The 2021-2022 Deschutes summer steelhead season officially ended April 30. While steelhead can start appearing in the lower most sections of the Deschutes in June, most don’t arrive at the upper stretches until winter with stragglers arriving in March and April. According to Portland General Electric, the final reintroduction count for this past season is 46 steelhead. (Look at the spreadsheets from May 2021 through April 2022.) The 2020-2021 season saw 52 adult returns and the total for the season prior to that was 57. Clearly, the return of only 46 adult steelhead from the Upper Deschutes Basin is disappointing. On the other hand, the return of wild and hatchery adults in the entire river has been plummeting.
The count is mostly of hatchery fish released as smolts into the Crooked River, Middle Deschutes, or one of their tributaries, were captured at the Selective Water Withdrawal tower in Lake Billy Chinook, marked and released into the Lower Deschutes River, and which typically returned 2 years later as adults.
Of course, low returns is not an issue specifically with the Deschutes River, it is a result of many factors that have led to massive declines in anadromous fish populations throughout the Pacific Northwest. These include global warming which is destroying the food chain in the ocean, low flows and warming rivers, dams which remove habitat and impede migration, over fishing, pollution, cross-breeding and competition with hatchery fish, etc. Without large scale reform, wild steelhead in much of the Columbia Basin and beyond are on the path to extinction and hatchery fish could follow.
Of the 46 adults, 39 were LM (left maxillary bone) clipped fish. These are fish that were marked prior to being released in the Upper Basin as smolts. They were raised in Round Butte hatchery, moved for a brief stay into an acclimation pen in a tributary of Lake Billy Chinook, and then released to immediately start their journey to the ocean.
Seven of the smolts captured at the SWW had no markings and their right maxillary bone was clipped before being passed downstream. These fish were most likely from natural spawning.

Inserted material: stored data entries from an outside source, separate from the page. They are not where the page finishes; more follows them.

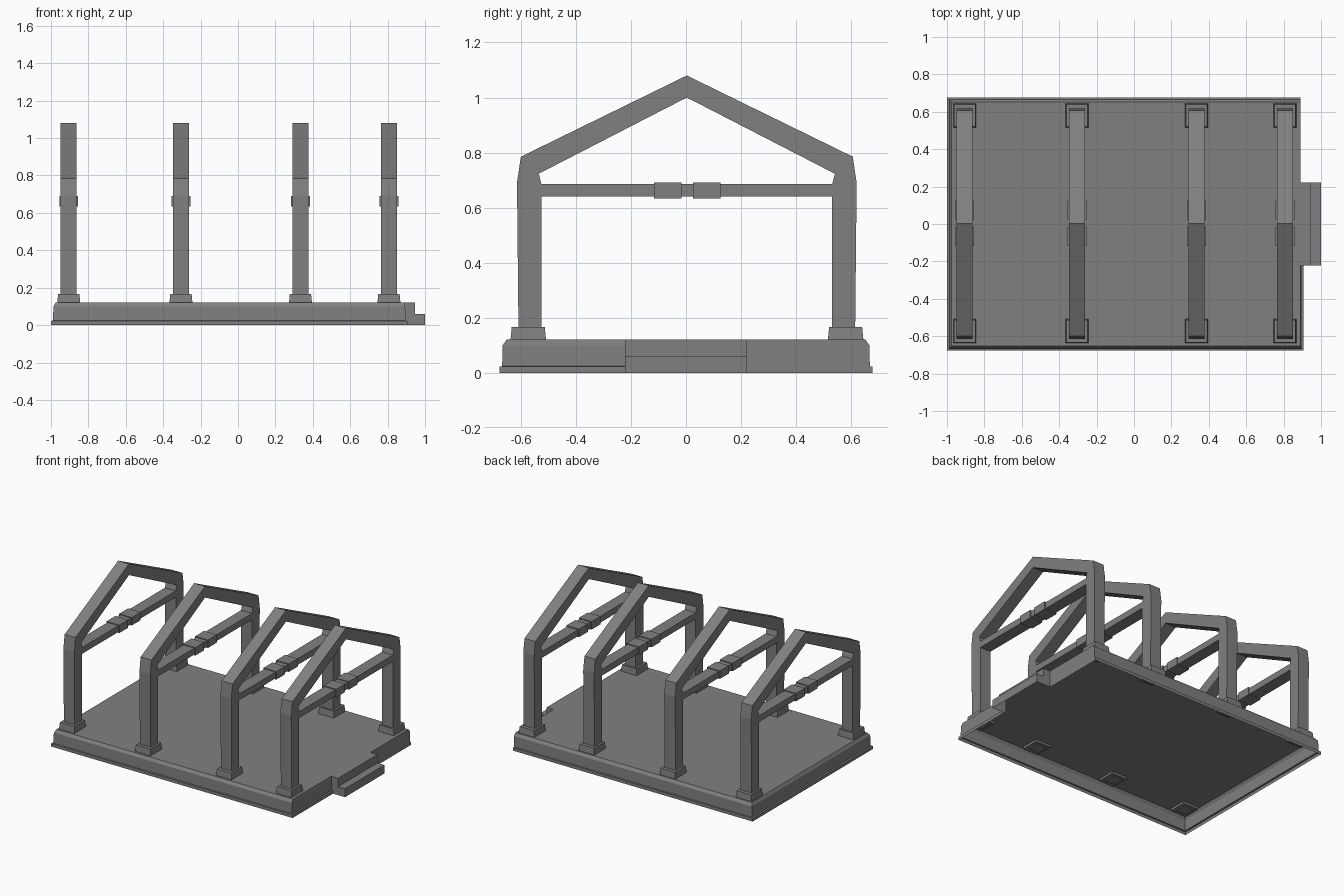
import bpy, bmesh, math

if "Cube" in bpy.data.objects:
    bpy.data.objects.remove(bpy.data.objects["Cube"])

grey = bpy.data.materials.new("stone grey")
grey.diffuse_color = (0.216, 0.216, 0.216, 1)
grey.use_nodes = True
grey.node_tree.nodes["Principled BSDF"].inputs["Base Color"].default_value = grey.diffuse_color


def add_object(name, mesh):
    ob = bpy.data.objects.new(name, mesh)
    bpy.context.collection.objects.link(ob)
    if not mesh.materials:
        mesh.materials.append(grey)
    return ob


def bm_object(name, bm):
    mesh = bpy.data.meshes.new(name)
    bm.to_mesh(mesh)
    bm.free()
    return add_object(name, mesh)


def rect_rings(bm, cx, cy, rings):
    """Closed block from stacked rectangles (half x, half y, z)."""
    loops = [[bm.verts.new((cx + sx * hx, cy + sy * hy, z))
              for sx, sy in ((-1, -1), (1, -1), (1, 1), (-1, 1))]
             for hx, hy, z in rings]
    bm.faces.new(loops[0][::-1])
    bm.faces.new(loops[-1])
    for a, b in zip(loops, loops[1:]):
        for i in range(4):
            j = (i + 1) % 4
            bm.faces.new((a[i], a[j], b[j], b[i]))


# Platform: open-bottomed shell with a bottom flange and chamfered top
bm = bmesh.new()
levels = [  # left x, right x front, right x back, half y, z
    (-1.0, 0.905, 0.89, 0.677, 0.0),
    (-1.0, 0.905, 0.89, 0.677, 0.022),
    (-0.989, 0.895, 0.89, 0.668, 0.024),
    (-0.987, 0.894, 0.89, 0.666, 0.1),
    (-0.975, 0.89, 0.89, 0.652, 0.12),
]
S = 0.222  # half width of the step
loops = []
for x0, xf, xb, hy, z in levels:
    pts = ((x0, -hy), (xf, -hy), (xf, -S), (xb, S), (xb, hy), (x0, hy))
    loops.append([bm.verts.new((x, y, z)) for x, y in pts])
for a, b in zip(loops, loops[1:]):
    for i in range(6):
        if i != 2:  # opening behind the step
            j = (i + 1) % 6
            bm.faces.new((a[i], a[j], b[j], b[i]))
bm.faces.new(loops[-1])
bm_object("platform", bm)

# Entrance step: hollow two-tread profile
bm = bmesh.new()
prof = [(0.89, 0), (0.89, 0.12), (0.945, 0.12), (0.945, 0.06), (1, 0.06), (1, 0)]
lo = [bm.verts.new((x, -S, z)) for x, z in prof]
hi = [bm.verts.new((x, S, z)) for x, z in prof]
bm.faces.new(lo[::-1])
bm.faces.new(hi)
for i in range(1, 5):
    bm.faces.new((lo[i], lo[i + 1], hi[i + 1], hi[i]))
bmesh.ops.recalc_face_normals(bm, faces=bm.faces)
for f in bm.faces:  # open shell: make the normals point outwards
    out = f.calc_center_median().y * f.normal.y
    if out < -1e-4 or (abs(f.normal.y) < 0.5 and f.normal.x + f.normal.z < 0):
        f.normal_flip()
bm_object("entrance_step", bm)

# Gable frame outline (y, z), mirrored, with a triangular opening above the tie
half = [(0.528, 0.64), (0.528, 0.10), (0.611, 0.10), (0.617, 0.69), (0.603, 0.785)]
outline = half + [(0, 1.08)] + [(-y, z) for y, z in reversed(half)]
hole = [(0.528, 0.685), (0.538, 0.723), (0, 1.0), (-0.538, 0.723), (-0.528, 0.685)]
curve = bpy.data.curves.new("frame_profile", 'CURVE')
curve.dimensions = '2D'
curve.fill_mode = 'BOTH'
curve.extrude = 0.0428
for pts in (outline, hole):
    sp = curve.splines.new('POLY')
    sp.points.add(len(pts) - 1)
    for p, (u, v) in zip(sp.points, pts):
        p.co = (u, v, 0, 1)
    sp.use_cyclic_u = True
tmp = bpy.data.objects.new("frame_profile", curve)
bpy.context.collection.objects.link(tmp)
deps = bpy.context.evaluated_depsgraph_get()
frame_mesh = bpy.data.meshes.new_from_object(tmp.evaluated_get(deps))
bpy.data.objects.remove(tmp)
bm = bmesh.new()
bm.from_mesh(frame_mesh)
bmesh.ops.remove_doubles(bm, verts=bm.verts, dist=1e-4)
bmesh.ops.recalc_face_normals(bm, faces=bm.faces)
bm.to_mesh(frame_mesh)
bm.free()
for p in frame_mesh.polygons:
    p.use_smooth = False

# Four frames, each with two foot pads and two collars on the tie beam
for n, x in enumerate((-0.905, -0.305, 0.334, 0.807), 1):
    ob = add_object(f"gable_frame_{n}", frame_mesh)
    ob.location = (x, 0.003, 0)
    ob.rotation_euler = (math.pi / 2, 0, math.pi / 2)
    bm = bmesh.new()
    for y in (-0.573, 0.58):
        rect_rings(bm, x, y, [(0.061, 0.064, 0.105), (0.061, 0.064, 0.125),
                              (0.057, 0.06, 0.166)])
    bm_object(f"foot_pads_{n}", bm)
    bm = bmesh.new()
    for y in (-0.067, 0.075):
        rect_rings(bm, x, y, [(0.05, 0.05, 0.634), (0.05, 0.05, 0.691)])
    bm_object(f"tie_collars_{n}", bm)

The bottom line is that the reintroduction effort continues to fall far short of its goal. I don’t believe the effort should be halted, but without significant improvement throughout the entire Columbia Basin, steelhead appear to remain on a path to extinction.